> [What is being asked] Take the data below and copy exactly the lines starting at the one with "(.2, .22, .76), -12)" and finishing at the one with "for spot in", both included.

> [Record excerpts]
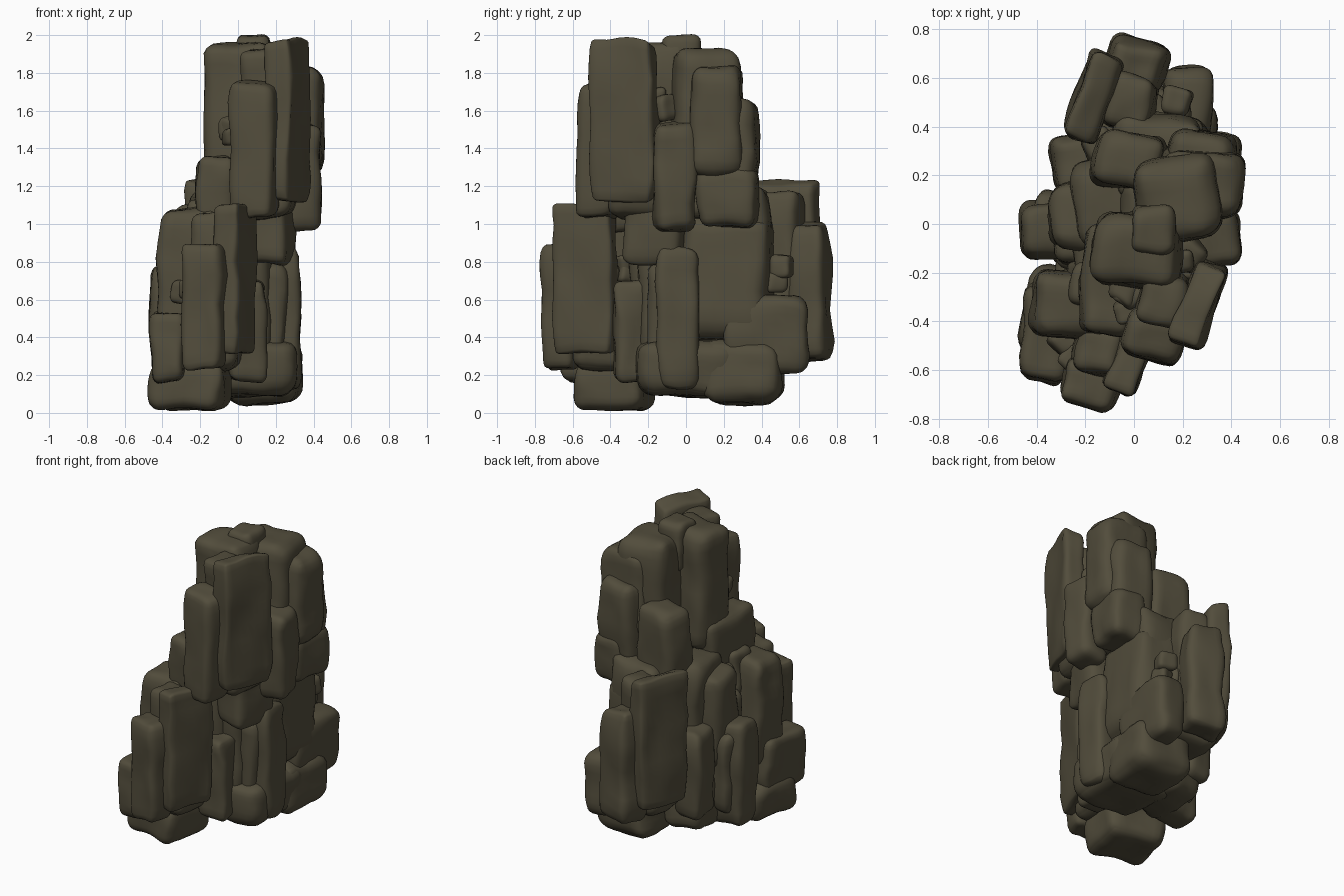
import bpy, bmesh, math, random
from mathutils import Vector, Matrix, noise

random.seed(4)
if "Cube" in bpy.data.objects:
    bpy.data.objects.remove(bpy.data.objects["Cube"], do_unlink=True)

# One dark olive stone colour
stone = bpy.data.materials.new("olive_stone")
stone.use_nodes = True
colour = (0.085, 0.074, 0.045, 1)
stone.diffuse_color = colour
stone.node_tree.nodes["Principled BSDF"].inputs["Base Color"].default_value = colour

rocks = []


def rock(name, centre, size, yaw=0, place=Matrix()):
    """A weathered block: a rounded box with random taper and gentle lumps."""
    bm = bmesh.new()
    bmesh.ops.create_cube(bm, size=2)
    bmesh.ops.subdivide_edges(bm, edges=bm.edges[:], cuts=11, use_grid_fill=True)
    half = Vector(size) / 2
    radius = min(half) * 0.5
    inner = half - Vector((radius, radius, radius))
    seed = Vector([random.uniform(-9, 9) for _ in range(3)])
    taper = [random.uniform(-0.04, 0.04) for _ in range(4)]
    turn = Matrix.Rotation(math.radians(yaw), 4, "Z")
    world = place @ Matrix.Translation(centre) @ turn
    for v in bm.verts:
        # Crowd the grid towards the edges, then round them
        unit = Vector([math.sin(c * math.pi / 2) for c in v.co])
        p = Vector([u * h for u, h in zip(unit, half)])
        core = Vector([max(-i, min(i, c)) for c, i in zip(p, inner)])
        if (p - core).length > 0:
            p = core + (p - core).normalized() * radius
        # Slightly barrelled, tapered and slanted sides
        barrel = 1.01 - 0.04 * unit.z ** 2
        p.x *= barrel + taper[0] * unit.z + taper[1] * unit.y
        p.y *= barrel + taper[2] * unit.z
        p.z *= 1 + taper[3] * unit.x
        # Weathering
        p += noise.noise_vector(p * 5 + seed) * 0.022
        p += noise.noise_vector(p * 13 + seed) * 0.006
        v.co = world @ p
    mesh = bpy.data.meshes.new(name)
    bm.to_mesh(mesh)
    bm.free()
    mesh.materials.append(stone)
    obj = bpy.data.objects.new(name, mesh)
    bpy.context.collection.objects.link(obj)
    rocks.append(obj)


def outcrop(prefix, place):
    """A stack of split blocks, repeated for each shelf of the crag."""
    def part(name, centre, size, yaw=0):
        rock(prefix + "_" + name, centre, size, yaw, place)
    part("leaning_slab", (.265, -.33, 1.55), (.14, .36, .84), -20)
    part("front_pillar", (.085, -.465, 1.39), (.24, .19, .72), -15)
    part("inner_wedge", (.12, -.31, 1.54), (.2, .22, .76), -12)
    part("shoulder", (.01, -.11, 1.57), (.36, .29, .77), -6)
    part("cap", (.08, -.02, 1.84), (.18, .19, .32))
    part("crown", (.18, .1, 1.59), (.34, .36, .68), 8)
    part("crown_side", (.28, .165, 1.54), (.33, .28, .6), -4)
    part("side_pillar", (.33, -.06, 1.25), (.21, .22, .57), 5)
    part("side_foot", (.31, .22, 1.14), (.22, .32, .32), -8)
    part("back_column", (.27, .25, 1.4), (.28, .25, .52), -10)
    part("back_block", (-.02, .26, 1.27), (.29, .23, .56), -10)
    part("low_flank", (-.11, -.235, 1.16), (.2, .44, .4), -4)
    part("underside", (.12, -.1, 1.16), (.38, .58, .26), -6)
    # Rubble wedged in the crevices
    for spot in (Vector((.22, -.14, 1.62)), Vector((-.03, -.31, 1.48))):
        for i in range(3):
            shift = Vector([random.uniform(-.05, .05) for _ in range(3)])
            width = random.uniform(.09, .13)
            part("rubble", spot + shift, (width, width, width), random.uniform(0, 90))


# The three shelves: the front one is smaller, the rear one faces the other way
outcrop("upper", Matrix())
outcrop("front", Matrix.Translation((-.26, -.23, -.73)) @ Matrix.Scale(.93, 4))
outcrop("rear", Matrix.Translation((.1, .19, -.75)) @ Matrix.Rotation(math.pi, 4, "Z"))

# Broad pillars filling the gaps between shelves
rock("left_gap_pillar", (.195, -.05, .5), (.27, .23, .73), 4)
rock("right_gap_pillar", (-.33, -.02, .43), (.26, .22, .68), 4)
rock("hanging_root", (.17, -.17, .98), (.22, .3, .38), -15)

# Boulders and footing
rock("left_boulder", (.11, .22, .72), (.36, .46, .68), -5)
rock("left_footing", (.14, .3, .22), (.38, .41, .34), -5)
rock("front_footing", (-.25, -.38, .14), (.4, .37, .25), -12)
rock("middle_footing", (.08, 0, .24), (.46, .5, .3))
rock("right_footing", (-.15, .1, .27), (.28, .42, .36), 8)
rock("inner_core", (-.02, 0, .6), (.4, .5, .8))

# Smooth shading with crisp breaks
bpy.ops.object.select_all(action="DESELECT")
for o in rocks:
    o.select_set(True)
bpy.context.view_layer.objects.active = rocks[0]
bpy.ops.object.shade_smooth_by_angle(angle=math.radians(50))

> [Finished task]
    part("inner_wedge", (.12, -.31, 1.54), (.2, .22, .76), -12)
    part("shoulder", (.01, -.11, 1.57), (.36, .29, .77), -6)
    part("cap", (.08, -.02, 1.84), (.18, .19, .32))
    part("crown", (.18, .1, 1.59), (.34, .36, .68), 8)
    part("crown_side", (.28, .165, 1.54), (.33, .28, .6), -4)
    part("side_pillar", (.33, -.06, 1.25), (.21, .22, .57), 5)
    part("side_foot", (.31, .22, 1.14), (.22, .32, .32), -8)
    part("back_column", (.27, .25, 1.4), (.28, .25, .52), -10)
    part("back_block", (-.02, .26, 1.27), (.29, .23, .56), -10)
    part("low_flank", (-.11, -.235, 1.16), (.2, .44, .4), -4)
    part("underside", (.12, -.1, 1.16), (.38, .58, .26), -6)
    # Rubble wedged in the crevices
    for spot in (Vector((.22, -.14, 1.62)), Vector((-.03, -.31, 1.48))):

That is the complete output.